What to produce = Identify and pull out each line of the entries in which "verts" occurs.

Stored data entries

━━━━━━━━━━━━━━━━━━━━━━━━━━━━━━

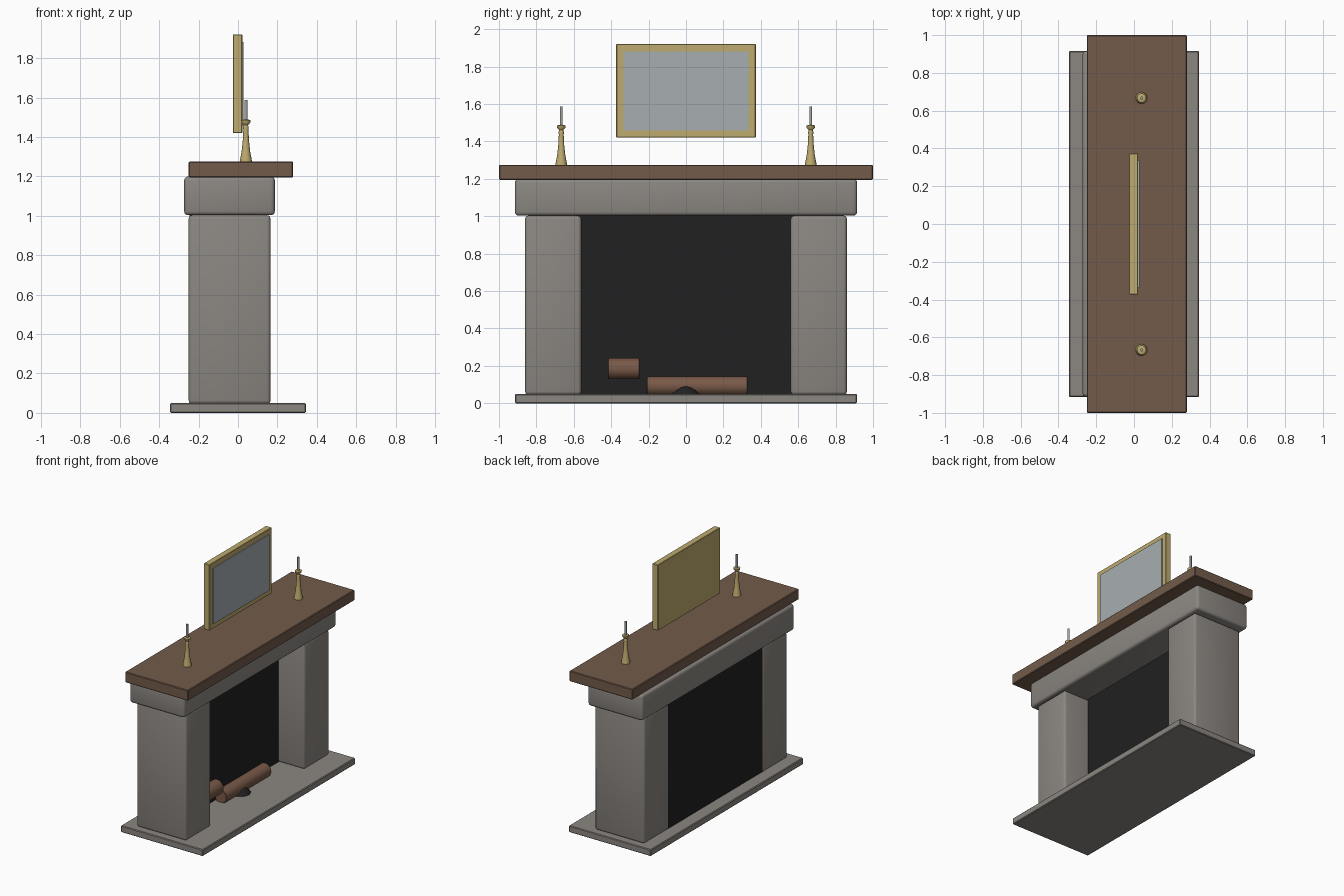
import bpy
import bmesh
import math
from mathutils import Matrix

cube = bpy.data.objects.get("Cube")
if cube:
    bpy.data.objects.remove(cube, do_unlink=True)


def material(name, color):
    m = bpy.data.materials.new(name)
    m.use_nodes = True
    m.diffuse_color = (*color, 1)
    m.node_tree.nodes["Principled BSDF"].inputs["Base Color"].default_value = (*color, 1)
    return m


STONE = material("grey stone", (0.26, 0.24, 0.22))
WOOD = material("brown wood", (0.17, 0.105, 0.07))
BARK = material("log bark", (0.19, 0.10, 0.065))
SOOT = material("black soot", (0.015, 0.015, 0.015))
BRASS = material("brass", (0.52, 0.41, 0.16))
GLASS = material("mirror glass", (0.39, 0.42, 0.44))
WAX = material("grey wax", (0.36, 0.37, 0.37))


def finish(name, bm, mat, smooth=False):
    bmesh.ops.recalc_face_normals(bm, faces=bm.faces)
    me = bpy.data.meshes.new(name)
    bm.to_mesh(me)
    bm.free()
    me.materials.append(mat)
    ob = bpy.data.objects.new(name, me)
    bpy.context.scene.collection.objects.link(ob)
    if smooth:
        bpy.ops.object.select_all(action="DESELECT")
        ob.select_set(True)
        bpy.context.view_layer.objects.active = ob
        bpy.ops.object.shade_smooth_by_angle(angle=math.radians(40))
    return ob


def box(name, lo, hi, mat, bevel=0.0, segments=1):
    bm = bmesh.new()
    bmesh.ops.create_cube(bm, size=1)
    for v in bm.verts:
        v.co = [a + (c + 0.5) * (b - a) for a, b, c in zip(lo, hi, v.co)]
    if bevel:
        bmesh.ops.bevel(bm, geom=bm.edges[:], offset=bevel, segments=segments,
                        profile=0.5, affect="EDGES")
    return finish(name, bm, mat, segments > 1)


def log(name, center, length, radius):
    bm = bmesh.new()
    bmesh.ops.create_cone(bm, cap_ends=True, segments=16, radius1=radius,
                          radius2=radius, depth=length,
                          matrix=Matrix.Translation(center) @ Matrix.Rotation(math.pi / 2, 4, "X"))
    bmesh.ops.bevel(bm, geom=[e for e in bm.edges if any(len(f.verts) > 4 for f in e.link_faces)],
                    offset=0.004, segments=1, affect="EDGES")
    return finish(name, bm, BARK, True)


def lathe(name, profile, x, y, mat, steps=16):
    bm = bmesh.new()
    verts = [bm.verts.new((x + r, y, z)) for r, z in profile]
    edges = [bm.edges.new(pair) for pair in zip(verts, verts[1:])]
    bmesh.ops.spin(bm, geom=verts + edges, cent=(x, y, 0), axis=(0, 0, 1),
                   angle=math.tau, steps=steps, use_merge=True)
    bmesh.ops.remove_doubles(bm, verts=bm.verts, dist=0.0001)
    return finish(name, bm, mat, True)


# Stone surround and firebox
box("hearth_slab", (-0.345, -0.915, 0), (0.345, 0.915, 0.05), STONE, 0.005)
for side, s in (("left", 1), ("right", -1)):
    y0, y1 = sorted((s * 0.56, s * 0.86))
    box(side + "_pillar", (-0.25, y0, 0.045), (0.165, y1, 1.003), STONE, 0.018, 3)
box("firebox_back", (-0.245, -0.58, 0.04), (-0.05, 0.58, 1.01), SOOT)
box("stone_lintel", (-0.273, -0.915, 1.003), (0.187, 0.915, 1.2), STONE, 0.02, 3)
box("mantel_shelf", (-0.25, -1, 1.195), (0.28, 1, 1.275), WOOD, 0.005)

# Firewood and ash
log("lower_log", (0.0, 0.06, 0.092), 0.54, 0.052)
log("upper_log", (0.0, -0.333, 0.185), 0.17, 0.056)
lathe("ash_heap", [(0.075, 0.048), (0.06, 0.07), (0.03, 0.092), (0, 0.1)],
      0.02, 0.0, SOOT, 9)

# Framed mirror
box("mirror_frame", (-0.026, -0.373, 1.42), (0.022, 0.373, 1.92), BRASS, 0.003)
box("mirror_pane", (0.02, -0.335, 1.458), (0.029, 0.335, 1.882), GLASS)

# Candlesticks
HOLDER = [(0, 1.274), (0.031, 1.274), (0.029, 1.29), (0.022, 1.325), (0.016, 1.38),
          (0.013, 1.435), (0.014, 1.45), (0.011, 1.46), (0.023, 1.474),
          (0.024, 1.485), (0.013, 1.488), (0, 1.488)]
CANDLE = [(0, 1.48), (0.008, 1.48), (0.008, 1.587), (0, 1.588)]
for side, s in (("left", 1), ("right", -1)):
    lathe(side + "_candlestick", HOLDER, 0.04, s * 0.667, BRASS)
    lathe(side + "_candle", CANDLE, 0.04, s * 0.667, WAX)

━━━━━━━━━━━━━━━━━━━━━━━━━━━━━━

Answer area =
    for v in bm.verts:
    bmesh.ops.bevel(bm, geom=[e for e in bm.edges if any(len(f.verts) > 4 for f in e.link_faces)],
    verts = [bm.verts.new((x + r, y, z)) for r, z in profile]
    edges = [bm.edges.new(pair) for pair in zip(verts, verts[1:])]
    bmesh.ops.spin(bm, geom=verts + edges, cent=(x, y, 0), axis=(0, 0, 1),
    bmesh.ops.remove_doubles(bm, verts=bm.verts, dist=0.0001)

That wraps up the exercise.